That’s what I aim for with a beginner dog learning something for the first time. Whether that’s learning the house rules, or how to weave 12 poles for agility. Every single time they do something I like, it gets reinforced. The probability of them doing the things I like goes up and they spend more of their time doing stuff I like and pays off for them. As the probability increases more and more and the behaviour gets more reliable I change how much I reinforce and with what so that the level of reliability stays high. If I notice it starting to tail off all I need to do is make sure I’m reinforcing well enough to increase it again.

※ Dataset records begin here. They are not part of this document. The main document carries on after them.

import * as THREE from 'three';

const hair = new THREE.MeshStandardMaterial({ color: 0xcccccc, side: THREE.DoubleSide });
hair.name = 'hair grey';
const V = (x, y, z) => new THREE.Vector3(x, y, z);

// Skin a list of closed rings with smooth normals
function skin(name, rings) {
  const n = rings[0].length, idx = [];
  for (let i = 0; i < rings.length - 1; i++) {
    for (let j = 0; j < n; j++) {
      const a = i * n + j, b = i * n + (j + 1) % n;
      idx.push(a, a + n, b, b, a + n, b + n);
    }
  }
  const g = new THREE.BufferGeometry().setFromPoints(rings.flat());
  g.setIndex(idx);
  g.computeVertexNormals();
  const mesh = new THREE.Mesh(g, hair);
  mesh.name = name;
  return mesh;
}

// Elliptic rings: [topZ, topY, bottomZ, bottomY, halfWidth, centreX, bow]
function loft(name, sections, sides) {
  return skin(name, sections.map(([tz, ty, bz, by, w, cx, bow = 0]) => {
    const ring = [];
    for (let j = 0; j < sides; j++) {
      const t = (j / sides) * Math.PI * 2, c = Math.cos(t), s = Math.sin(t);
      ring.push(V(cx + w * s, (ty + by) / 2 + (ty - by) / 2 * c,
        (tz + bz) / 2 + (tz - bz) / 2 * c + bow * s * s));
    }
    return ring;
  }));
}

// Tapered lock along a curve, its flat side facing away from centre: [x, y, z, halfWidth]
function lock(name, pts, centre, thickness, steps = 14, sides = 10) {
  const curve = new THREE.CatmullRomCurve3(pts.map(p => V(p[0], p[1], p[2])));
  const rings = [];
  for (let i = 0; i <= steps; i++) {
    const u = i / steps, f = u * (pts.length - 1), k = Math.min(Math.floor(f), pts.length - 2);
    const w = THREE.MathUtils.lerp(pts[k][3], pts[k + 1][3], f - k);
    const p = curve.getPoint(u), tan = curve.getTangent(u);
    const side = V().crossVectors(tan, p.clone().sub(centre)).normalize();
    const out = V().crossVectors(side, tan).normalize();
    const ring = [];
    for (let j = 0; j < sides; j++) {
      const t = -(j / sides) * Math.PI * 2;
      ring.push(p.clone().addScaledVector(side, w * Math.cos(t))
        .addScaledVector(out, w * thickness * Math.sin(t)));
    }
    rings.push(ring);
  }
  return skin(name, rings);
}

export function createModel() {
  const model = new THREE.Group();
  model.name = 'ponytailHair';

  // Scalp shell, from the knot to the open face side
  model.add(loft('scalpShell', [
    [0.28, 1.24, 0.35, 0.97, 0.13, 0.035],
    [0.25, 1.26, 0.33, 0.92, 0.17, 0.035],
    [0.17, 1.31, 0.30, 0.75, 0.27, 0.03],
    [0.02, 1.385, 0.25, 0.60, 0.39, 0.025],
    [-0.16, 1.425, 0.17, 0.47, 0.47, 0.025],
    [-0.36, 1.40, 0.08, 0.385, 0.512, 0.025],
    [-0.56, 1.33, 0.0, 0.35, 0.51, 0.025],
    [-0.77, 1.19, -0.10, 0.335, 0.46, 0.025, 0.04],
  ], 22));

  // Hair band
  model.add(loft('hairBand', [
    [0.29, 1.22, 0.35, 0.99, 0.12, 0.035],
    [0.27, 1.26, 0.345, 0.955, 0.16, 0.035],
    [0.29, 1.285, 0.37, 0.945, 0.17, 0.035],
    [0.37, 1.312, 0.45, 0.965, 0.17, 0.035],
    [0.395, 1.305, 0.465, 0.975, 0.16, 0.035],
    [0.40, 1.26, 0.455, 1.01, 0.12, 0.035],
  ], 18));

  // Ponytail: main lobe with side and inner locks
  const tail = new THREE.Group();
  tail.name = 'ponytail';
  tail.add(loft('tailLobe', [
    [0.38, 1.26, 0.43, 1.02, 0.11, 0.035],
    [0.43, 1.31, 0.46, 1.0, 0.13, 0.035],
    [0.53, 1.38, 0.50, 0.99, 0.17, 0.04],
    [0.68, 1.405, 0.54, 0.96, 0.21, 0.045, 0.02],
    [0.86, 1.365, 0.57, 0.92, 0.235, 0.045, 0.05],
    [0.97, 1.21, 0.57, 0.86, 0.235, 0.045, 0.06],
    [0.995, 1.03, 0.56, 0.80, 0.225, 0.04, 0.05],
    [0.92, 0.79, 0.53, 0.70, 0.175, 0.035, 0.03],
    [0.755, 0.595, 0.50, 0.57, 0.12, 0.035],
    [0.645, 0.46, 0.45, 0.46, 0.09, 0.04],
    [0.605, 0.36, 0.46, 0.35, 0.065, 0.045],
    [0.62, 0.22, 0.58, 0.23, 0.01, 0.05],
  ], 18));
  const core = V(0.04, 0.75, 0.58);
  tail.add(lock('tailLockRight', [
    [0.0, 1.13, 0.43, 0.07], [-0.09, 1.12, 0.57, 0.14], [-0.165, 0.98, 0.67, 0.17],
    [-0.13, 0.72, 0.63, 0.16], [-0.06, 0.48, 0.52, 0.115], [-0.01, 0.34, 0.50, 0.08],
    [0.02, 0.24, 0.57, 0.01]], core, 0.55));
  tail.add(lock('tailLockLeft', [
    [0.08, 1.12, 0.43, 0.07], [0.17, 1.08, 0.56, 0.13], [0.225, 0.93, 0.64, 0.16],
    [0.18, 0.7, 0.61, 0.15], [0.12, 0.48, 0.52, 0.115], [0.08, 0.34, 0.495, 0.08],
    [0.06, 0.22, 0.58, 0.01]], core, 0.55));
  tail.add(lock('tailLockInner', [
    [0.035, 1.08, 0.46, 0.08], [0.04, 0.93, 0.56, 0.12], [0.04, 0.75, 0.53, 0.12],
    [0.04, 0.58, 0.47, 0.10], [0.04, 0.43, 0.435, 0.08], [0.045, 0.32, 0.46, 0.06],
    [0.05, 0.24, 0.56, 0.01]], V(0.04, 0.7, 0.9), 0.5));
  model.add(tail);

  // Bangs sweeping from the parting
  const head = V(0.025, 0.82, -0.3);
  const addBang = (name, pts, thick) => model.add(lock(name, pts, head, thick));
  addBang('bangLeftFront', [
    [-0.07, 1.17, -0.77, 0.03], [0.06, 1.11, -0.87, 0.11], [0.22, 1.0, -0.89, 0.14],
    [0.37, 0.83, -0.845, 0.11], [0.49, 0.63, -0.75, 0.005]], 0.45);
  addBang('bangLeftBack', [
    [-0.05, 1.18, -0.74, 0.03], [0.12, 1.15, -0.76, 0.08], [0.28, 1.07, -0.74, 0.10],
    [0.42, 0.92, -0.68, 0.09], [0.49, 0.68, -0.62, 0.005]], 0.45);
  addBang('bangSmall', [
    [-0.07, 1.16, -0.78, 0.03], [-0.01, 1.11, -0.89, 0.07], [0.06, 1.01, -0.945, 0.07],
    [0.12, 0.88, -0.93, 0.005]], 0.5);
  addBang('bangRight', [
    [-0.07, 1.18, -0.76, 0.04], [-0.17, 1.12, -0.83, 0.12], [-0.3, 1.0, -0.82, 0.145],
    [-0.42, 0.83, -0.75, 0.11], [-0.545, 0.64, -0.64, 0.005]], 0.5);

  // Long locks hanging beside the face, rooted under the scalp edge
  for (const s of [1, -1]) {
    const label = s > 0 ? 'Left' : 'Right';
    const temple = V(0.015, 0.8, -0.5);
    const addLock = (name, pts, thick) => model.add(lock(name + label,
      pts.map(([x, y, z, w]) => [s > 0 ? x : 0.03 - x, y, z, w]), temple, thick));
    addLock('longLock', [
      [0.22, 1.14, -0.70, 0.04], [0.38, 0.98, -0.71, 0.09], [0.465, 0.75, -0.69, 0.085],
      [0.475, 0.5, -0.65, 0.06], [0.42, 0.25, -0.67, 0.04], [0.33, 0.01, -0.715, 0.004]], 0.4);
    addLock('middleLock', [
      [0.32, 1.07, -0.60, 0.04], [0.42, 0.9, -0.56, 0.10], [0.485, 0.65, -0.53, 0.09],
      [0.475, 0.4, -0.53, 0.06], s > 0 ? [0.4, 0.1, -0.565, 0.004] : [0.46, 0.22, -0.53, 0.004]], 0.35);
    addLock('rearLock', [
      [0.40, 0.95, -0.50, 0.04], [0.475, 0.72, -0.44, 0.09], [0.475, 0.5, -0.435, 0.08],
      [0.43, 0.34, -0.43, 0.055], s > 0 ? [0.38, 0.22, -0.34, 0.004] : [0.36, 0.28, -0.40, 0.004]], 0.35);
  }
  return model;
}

I’m no longer stuck with just hoping that my dog will do what I want and need him to do and gambling on the outcome. I can directly affect the likelihood he’ll do what I want in the future by responding appropriately now.
Of course just because something is simple it doesn’t mean it is easy. Sometimes you do need to make sure that behaviours you don’t like are far less likely to happen, and sometimes you need to stack the deck in your favour so that a behaviour is more likely to happen. It can help to be creative at times, or to have some guidance in how to change things.
There are also some things to avoid doing if you don’t want to reinforce things accidentally – more on that another time.
If you want high probability in your dog’s future behaviour and to learn how to stack the deck in your favour then my Behave! class is what you’re looking for. Next class starts 27 March at Loxwood Village Hall 6.30pm, join us.